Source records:
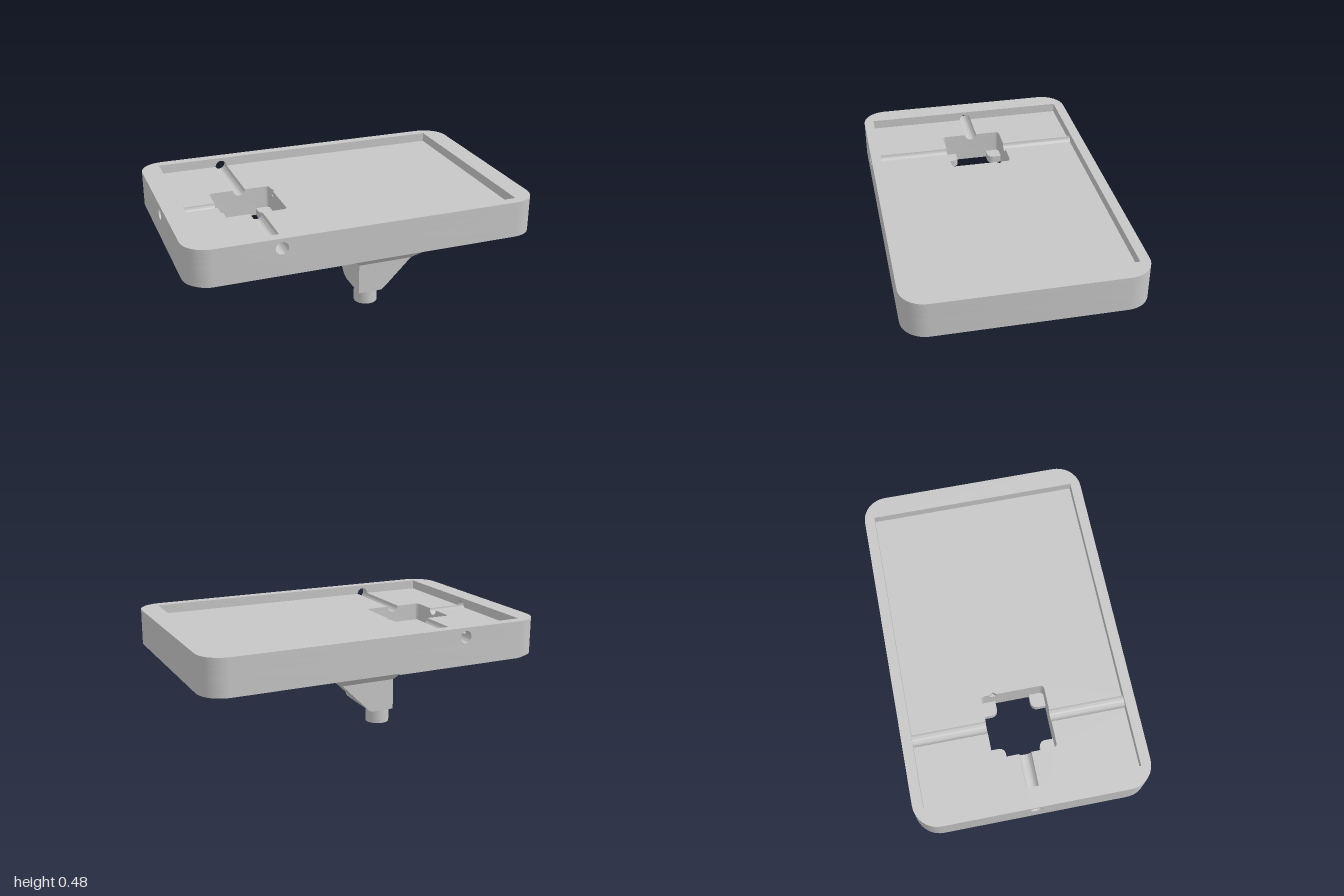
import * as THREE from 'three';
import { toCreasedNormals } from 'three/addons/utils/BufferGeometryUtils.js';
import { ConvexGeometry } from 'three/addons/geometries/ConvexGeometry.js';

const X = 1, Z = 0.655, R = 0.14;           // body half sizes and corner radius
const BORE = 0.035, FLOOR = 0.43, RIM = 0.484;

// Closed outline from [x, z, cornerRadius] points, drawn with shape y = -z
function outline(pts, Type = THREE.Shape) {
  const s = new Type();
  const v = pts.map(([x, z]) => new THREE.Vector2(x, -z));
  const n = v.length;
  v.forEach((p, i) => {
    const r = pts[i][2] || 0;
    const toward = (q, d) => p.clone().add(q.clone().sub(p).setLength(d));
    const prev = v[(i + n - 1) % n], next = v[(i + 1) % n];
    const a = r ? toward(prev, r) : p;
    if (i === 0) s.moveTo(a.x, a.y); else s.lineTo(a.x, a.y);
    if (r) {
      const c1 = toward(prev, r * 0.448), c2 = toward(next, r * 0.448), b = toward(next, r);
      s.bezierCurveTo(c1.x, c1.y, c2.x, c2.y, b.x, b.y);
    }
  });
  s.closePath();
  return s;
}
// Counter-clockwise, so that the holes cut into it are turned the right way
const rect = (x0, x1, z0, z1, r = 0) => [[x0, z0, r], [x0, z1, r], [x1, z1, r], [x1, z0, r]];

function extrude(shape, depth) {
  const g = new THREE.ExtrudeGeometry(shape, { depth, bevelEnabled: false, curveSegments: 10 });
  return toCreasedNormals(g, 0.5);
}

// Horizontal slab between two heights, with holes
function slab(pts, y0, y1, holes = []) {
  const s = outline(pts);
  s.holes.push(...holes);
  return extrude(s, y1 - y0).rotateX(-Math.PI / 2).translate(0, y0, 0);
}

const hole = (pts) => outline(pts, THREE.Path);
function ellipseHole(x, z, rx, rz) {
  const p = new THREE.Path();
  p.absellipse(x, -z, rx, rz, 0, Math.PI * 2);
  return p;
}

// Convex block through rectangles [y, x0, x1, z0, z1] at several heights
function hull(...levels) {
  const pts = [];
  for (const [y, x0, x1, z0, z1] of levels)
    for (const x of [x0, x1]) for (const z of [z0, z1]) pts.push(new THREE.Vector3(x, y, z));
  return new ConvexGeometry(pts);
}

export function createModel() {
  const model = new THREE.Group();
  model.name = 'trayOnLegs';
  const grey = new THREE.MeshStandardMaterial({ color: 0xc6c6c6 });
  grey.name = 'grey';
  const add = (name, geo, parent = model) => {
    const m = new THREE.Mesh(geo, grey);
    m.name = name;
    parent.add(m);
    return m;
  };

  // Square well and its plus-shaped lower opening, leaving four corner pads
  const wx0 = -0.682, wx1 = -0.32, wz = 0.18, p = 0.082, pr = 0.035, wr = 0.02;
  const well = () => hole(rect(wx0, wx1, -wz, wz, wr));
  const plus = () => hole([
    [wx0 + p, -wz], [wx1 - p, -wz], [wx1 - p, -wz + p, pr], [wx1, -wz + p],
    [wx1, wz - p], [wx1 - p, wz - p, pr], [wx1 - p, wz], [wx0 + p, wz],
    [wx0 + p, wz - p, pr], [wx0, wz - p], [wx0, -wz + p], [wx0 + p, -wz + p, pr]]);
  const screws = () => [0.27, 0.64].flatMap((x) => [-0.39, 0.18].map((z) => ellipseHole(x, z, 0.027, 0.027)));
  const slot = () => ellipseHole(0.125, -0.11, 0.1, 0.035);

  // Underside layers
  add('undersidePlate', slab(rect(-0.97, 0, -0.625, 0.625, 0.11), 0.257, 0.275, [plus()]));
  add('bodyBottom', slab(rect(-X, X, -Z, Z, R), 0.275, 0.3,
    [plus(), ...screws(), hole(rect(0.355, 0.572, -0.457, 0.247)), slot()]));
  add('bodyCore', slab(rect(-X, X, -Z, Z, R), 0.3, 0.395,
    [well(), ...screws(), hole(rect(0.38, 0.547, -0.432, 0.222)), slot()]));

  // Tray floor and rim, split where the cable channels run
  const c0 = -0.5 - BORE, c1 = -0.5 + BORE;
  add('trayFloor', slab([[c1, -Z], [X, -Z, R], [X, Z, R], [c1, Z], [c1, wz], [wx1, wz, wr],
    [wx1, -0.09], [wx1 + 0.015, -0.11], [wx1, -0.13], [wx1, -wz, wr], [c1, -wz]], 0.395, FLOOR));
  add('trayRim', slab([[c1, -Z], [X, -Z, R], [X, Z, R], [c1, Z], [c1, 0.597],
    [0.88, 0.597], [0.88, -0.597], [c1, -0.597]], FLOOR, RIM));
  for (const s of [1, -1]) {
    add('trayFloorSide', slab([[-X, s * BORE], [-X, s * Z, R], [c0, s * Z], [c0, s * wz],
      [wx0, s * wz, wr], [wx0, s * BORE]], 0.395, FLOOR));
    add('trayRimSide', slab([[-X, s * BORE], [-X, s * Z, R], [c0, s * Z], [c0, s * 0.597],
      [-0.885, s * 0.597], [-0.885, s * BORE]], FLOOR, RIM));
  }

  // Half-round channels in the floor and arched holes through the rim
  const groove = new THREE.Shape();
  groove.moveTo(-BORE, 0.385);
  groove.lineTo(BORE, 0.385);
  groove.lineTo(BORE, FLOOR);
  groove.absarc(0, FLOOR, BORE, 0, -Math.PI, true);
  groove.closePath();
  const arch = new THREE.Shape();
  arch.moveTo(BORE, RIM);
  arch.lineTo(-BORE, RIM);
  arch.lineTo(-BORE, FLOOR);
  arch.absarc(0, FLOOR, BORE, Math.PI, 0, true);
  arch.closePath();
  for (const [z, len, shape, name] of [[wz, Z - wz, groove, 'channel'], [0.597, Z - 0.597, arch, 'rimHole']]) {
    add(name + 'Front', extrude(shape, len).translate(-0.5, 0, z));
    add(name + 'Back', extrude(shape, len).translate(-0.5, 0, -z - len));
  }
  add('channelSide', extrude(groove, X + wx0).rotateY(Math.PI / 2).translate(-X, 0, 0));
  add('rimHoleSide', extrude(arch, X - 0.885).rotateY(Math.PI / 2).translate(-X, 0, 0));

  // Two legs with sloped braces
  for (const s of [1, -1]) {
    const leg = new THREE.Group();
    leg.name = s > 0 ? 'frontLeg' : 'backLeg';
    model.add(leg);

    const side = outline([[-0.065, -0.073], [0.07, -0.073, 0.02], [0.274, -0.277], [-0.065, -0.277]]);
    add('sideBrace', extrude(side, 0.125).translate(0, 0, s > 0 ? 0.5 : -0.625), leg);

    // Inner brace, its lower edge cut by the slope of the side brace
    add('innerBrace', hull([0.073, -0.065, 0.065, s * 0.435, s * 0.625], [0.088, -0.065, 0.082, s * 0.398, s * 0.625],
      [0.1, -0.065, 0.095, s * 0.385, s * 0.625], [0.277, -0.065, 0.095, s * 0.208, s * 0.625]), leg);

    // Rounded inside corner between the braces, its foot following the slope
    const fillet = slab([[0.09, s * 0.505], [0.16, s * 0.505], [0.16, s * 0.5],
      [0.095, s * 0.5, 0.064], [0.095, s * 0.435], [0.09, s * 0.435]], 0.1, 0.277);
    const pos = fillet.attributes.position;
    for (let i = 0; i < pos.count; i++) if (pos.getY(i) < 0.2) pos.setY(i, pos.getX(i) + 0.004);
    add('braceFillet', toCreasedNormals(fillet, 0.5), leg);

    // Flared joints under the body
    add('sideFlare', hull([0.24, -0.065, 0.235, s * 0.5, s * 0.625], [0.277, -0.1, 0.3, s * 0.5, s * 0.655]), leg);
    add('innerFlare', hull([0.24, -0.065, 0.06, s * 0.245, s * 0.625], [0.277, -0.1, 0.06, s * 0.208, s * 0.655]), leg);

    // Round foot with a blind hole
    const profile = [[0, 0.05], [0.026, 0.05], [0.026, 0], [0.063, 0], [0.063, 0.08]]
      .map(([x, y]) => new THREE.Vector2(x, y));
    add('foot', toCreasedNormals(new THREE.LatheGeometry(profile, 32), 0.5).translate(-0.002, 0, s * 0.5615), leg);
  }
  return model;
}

--

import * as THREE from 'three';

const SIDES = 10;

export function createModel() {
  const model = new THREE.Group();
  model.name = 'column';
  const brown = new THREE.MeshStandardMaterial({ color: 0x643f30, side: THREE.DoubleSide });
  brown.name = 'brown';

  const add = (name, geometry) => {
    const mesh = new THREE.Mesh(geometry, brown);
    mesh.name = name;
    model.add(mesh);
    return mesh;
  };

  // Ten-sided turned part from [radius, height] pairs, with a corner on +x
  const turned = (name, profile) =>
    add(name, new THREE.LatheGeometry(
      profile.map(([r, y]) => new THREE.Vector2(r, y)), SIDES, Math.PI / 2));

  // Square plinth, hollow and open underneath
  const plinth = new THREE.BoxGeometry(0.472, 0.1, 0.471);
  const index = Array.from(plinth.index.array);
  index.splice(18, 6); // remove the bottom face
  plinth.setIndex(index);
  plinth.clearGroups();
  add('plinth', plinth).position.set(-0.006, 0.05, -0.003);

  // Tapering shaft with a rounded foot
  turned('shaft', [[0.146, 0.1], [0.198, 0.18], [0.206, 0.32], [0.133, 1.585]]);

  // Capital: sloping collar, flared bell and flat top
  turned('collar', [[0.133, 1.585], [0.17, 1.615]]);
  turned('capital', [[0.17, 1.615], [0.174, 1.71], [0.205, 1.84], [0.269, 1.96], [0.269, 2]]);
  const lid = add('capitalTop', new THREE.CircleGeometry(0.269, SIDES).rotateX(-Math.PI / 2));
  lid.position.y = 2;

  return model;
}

---

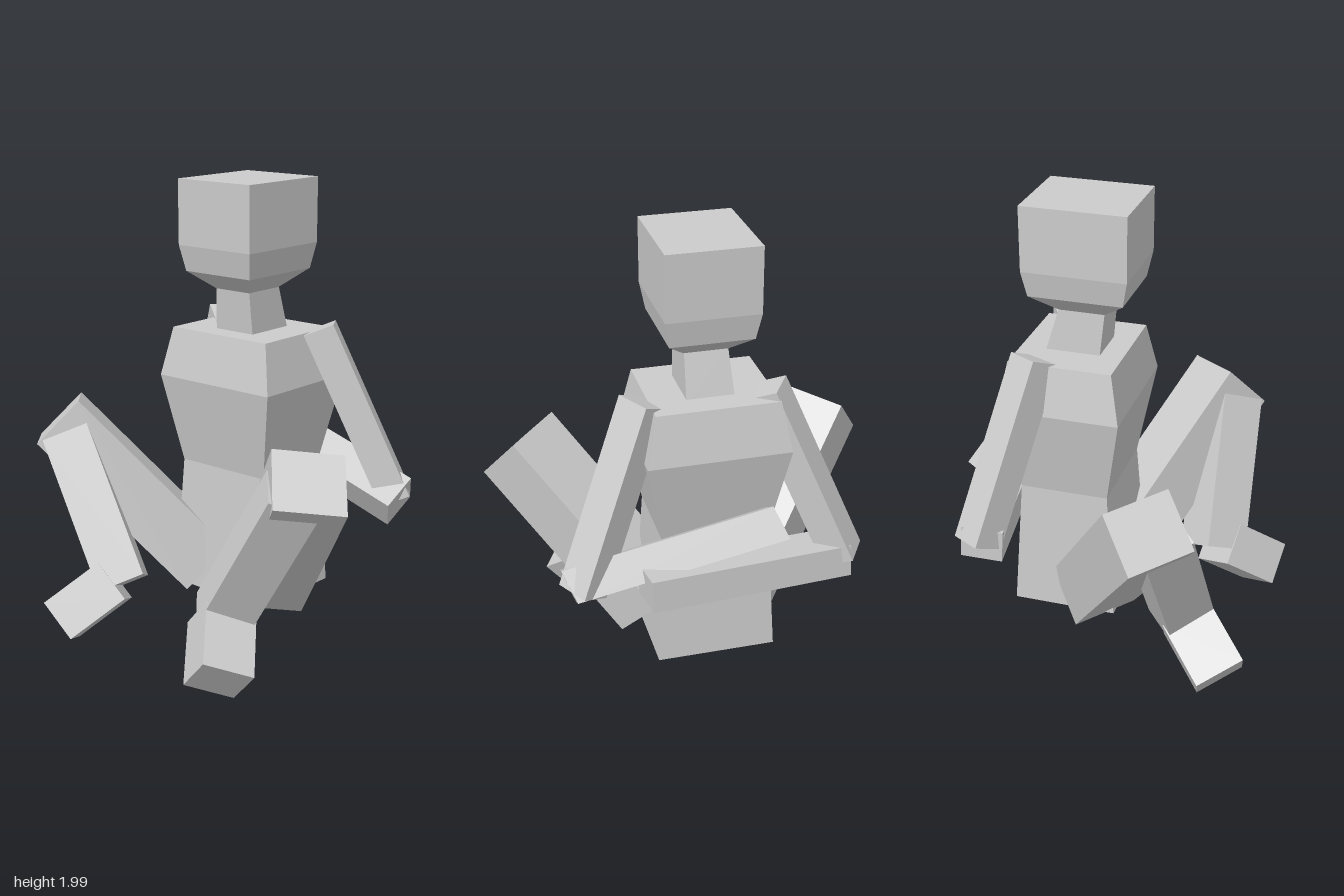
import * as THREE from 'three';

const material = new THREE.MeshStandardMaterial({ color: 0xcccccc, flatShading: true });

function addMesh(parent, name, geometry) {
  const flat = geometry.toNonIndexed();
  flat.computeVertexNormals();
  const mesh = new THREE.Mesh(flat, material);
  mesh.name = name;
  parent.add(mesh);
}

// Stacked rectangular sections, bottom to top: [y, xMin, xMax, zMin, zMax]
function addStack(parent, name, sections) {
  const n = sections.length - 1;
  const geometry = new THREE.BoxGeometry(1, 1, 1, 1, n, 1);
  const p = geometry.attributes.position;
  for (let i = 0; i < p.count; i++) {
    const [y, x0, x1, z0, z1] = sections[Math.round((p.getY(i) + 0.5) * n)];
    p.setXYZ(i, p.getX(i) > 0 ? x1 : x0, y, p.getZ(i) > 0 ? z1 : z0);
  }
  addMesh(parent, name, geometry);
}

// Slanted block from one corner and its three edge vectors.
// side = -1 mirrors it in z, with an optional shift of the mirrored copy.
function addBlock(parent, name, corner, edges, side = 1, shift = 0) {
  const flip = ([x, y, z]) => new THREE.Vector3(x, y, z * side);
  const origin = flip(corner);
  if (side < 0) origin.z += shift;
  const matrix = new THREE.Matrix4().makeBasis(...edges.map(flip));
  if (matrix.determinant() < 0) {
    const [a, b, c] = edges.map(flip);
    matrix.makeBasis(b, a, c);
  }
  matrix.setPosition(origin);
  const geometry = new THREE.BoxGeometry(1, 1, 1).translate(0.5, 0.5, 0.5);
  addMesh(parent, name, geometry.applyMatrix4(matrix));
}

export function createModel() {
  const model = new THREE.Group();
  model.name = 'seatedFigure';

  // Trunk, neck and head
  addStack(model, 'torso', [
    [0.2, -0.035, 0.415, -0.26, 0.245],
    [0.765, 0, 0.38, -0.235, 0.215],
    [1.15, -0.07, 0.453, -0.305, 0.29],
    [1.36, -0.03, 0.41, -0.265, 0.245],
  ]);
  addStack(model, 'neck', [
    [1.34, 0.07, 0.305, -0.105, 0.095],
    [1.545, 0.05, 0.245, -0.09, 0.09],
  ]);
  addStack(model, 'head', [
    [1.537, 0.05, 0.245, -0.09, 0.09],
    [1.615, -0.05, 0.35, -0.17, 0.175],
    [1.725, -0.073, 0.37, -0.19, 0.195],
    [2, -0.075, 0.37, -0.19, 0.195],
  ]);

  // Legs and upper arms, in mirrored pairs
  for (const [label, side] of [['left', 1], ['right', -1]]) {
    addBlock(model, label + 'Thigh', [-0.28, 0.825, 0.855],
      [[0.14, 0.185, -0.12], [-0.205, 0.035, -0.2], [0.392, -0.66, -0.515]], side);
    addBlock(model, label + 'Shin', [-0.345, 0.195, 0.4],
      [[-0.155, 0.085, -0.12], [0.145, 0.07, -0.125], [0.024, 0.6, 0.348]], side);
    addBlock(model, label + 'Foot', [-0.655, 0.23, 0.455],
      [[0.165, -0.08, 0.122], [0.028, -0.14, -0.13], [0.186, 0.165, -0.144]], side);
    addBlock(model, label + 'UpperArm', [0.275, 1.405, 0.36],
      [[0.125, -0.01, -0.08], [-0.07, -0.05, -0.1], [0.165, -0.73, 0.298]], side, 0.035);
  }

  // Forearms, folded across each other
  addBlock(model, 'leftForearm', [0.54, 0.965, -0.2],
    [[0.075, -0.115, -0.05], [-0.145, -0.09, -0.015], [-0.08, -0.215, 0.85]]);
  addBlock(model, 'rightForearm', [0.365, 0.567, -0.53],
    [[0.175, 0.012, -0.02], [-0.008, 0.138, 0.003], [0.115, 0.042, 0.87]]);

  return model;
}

**Activity**. Beginning at the line with "[0.1, -0.065, 0.095, s" and stopping after the line with "const pos = fillet.attributes.position;", please write out every line of the data above exactly and nothing else.

**Solution to this task**.
      [0.1, -0.065, 0.095, s * 0.385, s * 0.625], [0.277, -0.065, 0.095, s * 0.208, s * 0.625]), leg);

    // Rounded inside corner between the braces, its foot following the slope
    const fillet = slab([[0.09, s * 0.505], [0.16, s * 0.505], [0.16, s * 0.5],
      [0.095, s * 0.5, 0.064], [0.095, s * 0.435], [0.09, s * 0.435]], 0.1, 0.277);
    const pos = fillet.attributes.position;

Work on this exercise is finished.